Favorite passage:

Wednesday, June 2, 2010

Hotel on the Corner of Bitter and Sweet, by Jamie Ford

As the novel opens, recently widowed Henry Lee is standing outside Seattle's boarded up Panama Hotel in 1986. In the basement, the new owner has found the personal belongings of a number of Japanese-American families interned during World War II. Henry knows that among them are possessions of his sixth-grade sweetheart, Keiko Okabe. Throughout the rest of the book, the story unfolds in two time periods--1942 and 1986.

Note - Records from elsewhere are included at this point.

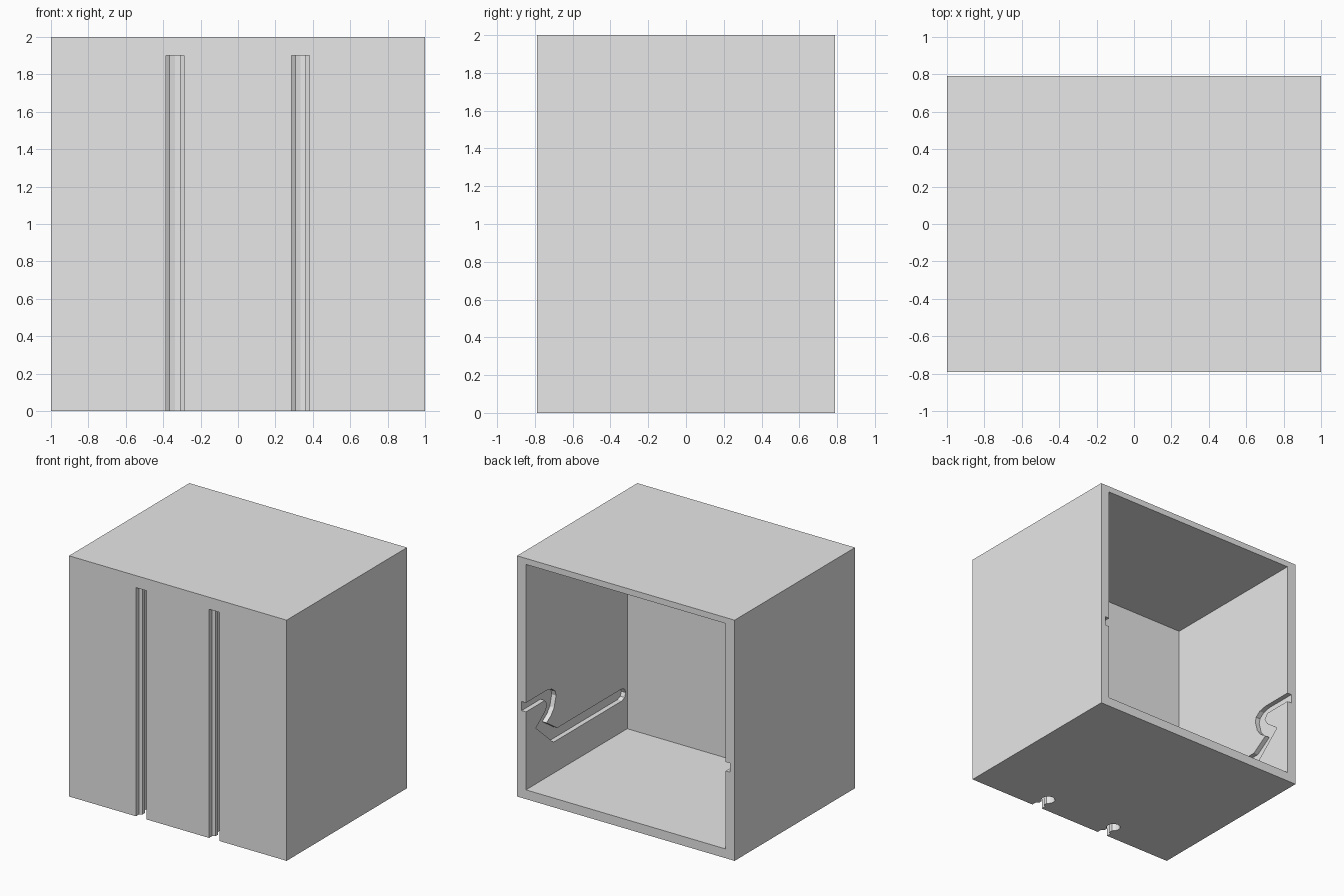
import bpy, bmesh
from math import sin, cos, radians
from mathutils import Vector

if "Cube" in bpy.data.objects:
    bpy.data.objects.remove(bpy.data.objects["Cube"], do_unlink=True)

HALF_W, HALF_D, HEIGHT = 1.0, 0.79, 2.0
INNER_X, INNER_FRONT = 0.918, -0.54

grey = bpy.data.materials.new("light grey")
grey.use_nodes = True
grey.diffuse_color = (0.8, 0.8, 0.8, 1)
grey.node_tree.nodes["Principled BSDF"].inputs["Base Color"].default_value = (0.8, 0.8, 0.8, 1)


def prism(name, outline, push):
    """Solid made by pushing a flat outline along a vector."""
    bm = bmesh.new()
    face = bm.faces.new([bm.verts.new(p) for p in outline])
    grown = bmesh.ops.extrude_face_region(bm, geom=[face])["geom"]
    verts = [g for g in grown if isinstance(g, bmesh.types.BMVert)]
    bmesh.ops.translate(bm, vec=Vector(push), verts=verts)
    bmesh.ops.recalc_face_normals(bm, faces=bm.faces)
    mesh = bpy.data.meshes.new(name)
    bm.to_mesh(mesh)
    bm.free()
    obj = bpy.data.objects.new(name, mesh)
    bpy.context.collection.objects.link(obj)
    mesh.materials.append(grey)
    return obj


def block(name, x0, x1, y0, y1, z0, z1):
    return prism(name, [(x0, y0, z0), (x1, y0, z0), (x1, y1, z0), (x0, y1, z0)], (0, 0, z1 - z0))


def cut(target, cutter):
    cutter.hide_render = True
    mod = target.modifiers.new(cutter.name, "BOOLEAN")
    mod.operation, mod.solver, mod.object = "DIFFERENCE", "EXACT", cutter
    bpy.context.view_layer.objects.active = target
    bpy.ops.object.modifier_apply(modifier=mod.name)
    bpy.data.objects.remove(cutter, do_unlink=True)


# Box body, open at the back
body = block("box_body", -HALF_W, HALF_W, -HALF_D, HALF_D, 0, HEIGHT)
cut(body, block("cavity", -INNER_X, INNER_X, INNER_FRONT, HALF_D + 0.1, 0.077, 1.95))

# Keyhole-section mounting slots in the front wall (half width, depth)
neck = [(0.048, -0.05), (0.048, 0.04), (0.026, 0.055), (0.026, 0.085)]
head = [(0.055 * sin(radians(a)), 0.135 - 0.055 * cos(radians(a))) for a in range(60, 180, 30)]
half = neck + head
section = half + [(0, 0.19)] + [(-w, d) for w, d in reversed(half)]
for cx in (-0.337, 0.335):
    outline = [(cx + w, d - HALF_D, -0.1) for w, d in section]
    cut(body, prism("mounting_slot", outline, (0, 0, 2.0)))

# Hooked guide track in both inner side walls (depth from the back, height)
track = [(-0.05, 0.80), (0.27, 0.80), (0.34, 0.785), (0.385, 0.75), (0.395, 0.71),
         (0.37, 0.62), (0.33, 0.57), (0.27, 0.53), (0.41, 0.435), (1.26, 0.435),
         (1.295, 0.42), (1.31, 0.385), (1.295, 0.35), (1.26, 0.335),
         (0.36, 0.335), (0.13, 0.54), (0.25, 0.63), (0.28, 0.68), (0.25, 0.725), (-0.05, 0.725)]
for side in (-1, 1):
    outline = [(side * (INNER_X - 0.05), HALF_D - d, z) for d, z in track]
    cut(body, prism("guide_track", outline, (side * 0.09, 0, 0)))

In 1942, the two young people are struggling to find their way as Asian-Americans, one of Chinese heritage, the other Japanese. Henry's father hates the Japanese and insists that Henry wear a button proclaiming "I am Chinese," while Keiko's parents want her to be an American. The two are the only nonwhite students at their elementary school, where their parents have sent them so they can excel in America, either unaware of the challenges the children face at school or believing those challenges will make them stronger. Keiko and Henry become fast friends, although Henry must keep the friendship secret from his parents. They struggle to keep their relationship alive after Keiko's family is evacuated, and they eventually fall out of touch.

In 1986, Henry is reconnecting in the first year after his wife Evelyn's death. The links he is rebuilding are to the past and to his son Marty, with whom he always had a somewhat difficult relationship, mediated by Evelyn (and echoing his own childhood relationships with his parents). Marty is engaged to an Anglo woman, and the two surprise Henry with their reactions to his story. The climax of the story is, unfortunately, not so surprising.

Ford's idea to tell the story of race relations and the Japanese-American internment through the lens of a Chinese American is engaging, as is the "hook" of the long-lost belongings in the hotel basement. Also interesting is the Seattle history, including the intertwined histories of Chinatown, Nihonmachi, and jazz. Ford's writing, however, lacks the depth and grace to maximize the story's impact.

Hotel at the Corner of Bitter and Sweet will be the One Book One Broomfield selection for 2010 (not sure if it's been officially announced, so I may be jumping the gun). While the history will provide grist for interesting conversations, it's too bad that the writing isn't up to the standard set last year by Kent Haruf's Eventide.

Favorite passage:
None really--I do think the title is evocative, so I guess that's my favorite "passage."